BELGRADE, Yugoslavia -- Whispers about a face-saving Serbian loss to the world's most powerful military alliance began here long before NATO bombs started to fall on Yugoslavia.

Reinforced earlier this week in interviews with well-placed officials in the regime of President Slobodan Milosevic of Yugoslavia, with opposition leaders and with Serbs downing beers in Belgrade bars, the whispers all follow a similar line of Balkan logic. It goes like this:Surrendering control of Kosovo, a province that has genuine historical and religious importance to 10 million Serbians, through peaceful negotiation would be humiliating. It would break Milosevic's hold on the hearts and minds of nationalists, leaving him open to challenge and possible assassination at the hands of well-armed warlords who are part of the ruling elite in Belgrade.

But a hard military loss of Kosovo, after a brave and hopeless struggle against an overwhelming Western foe, could be just the ticket that Milosevic needs to survive with his Serbian manhood and his rule intact. It could rid him of a region where more than nine out of 10 people are ethnic Albanians, an impoverished place that political analysts in Yugoslavia agree is all but ungovernable.
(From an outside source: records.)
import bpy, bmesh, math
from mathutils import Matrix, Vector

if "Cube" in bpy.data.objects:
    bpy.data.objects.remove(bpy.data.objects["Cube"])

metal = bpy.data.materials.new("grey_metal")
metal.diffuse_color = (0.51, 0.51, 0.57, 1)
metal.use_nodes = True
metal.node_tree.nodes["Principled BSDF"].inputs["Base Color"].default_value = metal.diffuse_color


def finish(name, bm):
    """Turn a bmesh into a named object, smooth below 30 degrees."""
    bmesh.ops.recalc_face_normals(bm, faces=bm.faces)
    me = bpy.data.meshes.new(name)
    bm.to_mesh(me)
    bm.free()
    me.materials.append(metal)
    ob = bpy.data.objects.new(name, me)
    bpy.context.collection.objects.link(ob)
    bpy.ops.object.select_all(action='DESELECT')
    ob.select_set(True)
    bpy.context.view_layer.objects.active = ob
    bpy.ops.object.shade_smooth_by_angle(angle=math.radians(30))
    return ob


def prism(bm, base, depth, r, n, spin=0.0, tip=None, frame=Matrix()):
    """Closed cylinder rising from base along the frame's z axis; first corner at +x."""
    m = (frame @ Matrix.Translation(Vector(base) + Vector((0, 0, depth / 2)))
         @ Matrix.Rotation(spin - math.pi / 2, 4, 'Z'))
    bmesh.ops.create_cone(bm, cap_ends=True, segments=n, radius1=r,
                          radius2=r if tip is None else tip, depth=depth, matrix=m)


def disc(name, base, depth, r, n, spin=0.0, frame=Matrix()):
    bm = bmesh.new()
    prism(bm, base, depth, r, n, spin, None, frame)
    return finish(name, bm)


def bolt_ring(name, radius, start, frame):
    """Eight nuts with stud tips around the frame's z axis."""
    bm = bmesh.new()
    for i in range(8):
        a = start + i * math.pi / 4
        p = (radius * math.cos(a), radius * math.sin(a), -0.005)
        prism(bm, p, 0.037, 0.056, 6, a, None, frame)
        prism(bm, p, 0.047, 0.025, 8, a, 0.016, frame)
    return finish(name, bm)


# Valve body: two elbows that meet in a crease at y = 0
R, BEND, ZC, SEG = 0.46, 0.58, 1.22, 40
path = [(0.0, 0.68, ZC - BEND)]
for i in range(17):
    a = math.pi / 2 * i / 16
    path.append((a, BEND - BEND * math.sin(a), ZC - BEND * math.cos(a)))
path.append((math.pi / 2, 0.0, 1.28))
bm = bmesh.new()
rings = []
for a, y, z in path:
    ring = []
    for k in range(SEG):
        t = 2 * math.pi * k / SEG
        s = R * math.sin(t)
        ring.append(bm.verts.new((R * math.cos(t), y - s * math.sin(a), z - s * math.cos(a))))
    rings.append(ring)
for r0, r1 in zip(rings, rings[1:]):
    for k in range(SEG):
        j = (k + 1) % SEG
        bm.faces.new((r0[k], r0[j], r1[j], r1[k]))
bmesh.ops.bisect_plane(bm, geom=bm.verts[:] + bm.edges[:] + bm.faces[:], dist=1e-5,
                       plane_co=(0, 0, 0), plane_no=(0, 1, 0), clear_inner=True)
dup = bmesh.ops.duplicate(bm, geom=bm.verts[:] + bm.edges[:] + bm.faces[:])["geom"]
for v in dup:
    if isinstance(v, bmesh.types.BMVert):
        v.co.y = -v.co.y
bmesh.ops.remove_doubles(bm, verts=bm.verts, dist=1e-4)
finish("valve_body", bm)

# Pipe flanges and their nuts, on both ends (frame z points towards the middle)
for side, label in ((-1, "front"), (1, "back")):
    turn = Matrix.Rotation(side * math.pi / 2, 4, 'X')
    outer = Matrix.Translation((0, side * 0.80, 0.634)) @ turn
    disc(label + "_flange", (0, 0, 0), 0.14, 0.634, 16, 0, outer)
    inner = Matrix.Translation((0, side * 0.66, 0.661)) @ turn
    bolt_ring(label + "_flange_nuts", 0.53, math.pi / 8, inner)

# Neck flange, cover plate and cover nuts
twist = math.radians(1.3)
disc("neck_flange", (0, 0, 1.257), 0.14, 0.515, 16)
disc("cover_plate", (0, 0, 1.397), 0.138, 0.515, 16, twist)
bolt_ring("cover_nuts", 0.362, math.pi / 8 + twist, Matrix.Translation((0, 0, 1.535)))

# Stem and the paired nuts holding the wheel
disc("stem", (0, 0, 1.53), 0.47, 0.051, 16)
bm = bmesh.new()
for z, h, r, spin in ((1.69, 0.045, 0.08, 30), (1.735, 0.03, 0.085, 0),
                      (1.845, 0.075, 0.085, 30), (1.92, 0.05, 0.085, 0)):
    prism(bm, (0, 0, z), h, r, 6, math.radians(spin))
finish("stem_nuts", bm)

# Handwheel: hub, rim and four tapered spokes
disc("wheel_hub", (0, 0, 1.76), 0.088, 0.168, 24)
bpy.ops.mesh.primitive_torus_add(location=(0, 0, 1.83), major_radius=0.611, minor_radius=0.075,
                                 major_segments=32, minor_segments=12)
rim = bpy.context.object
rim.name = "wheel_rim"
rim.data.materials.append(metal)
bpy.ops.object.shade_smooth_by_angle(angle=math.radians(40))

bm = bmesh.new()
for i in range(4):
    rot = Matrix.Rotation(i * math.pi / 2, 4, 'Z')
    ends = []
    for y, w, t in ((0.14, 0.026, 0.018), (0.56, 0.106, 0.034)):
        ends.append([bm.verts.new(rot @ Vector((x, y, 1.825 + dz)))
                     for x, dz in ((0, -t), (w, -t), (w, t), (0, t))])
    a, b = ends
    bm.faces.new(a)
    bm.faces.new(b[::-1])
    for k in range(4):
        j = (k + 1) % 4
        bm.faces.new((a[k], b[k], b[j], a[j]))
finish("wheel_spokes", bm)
At the same time, such a military defeat would sanctify Milosevic in the lost-cause tradition of Serbia's famously martyred Prince Lazar. Just before dying in Kosovo in 1389 during a legendary failed charge against Ottoman invaders, the prince said, "It is better to die in battle than to live in shame."

In this scenario, even as he savored the sweet fruit of a glorious Serbian defeat, Milosevic would not have to share Prince Lazar's unpleasant end. For unlike the prince, Milosevic wages hopeless war from the safety of his bunkered residence in Belgrade.

None of this, of course, has surfaced in official discourse in Milosevic's Yugoslavia. With NATO bombs falling nightly, such arguments, if breathed in public, would be treasonous. Officials and state-controlled news organizations hold to the line voiced this week by Vuk Draskovic, a deputy prime minister, who thundered during a news conference: "Losing Kosovo would be the death penalty for the Serbian nation. Kosovo is the root of our national history."

Amid all this noise, however, there was no shortage of thinking Serbs willing to speak softly of Realpolitik.

"Any Serbian leader who simply wrote off Kosovo would have a terrible political problem," said Dejan Anastasijevic, who writes about military affairs for Vreme, an independent Belgrade weekly. "But it is sort of honorable to lose after a battle with the most powerful military alliance in the world. I think Milosevic probably is aware that in the long run, he cannot keep his control over Kosovo, and he has opted for losing it by force."

Similar sentiments, although not for attribution, were voiced by an official a few hours before the first bombs fell on Kosovo on Wednesday night.

"If it is lost, we keep the right to reconquer it, even 100 years from now," the official said. "If we give it away, it is lost forever."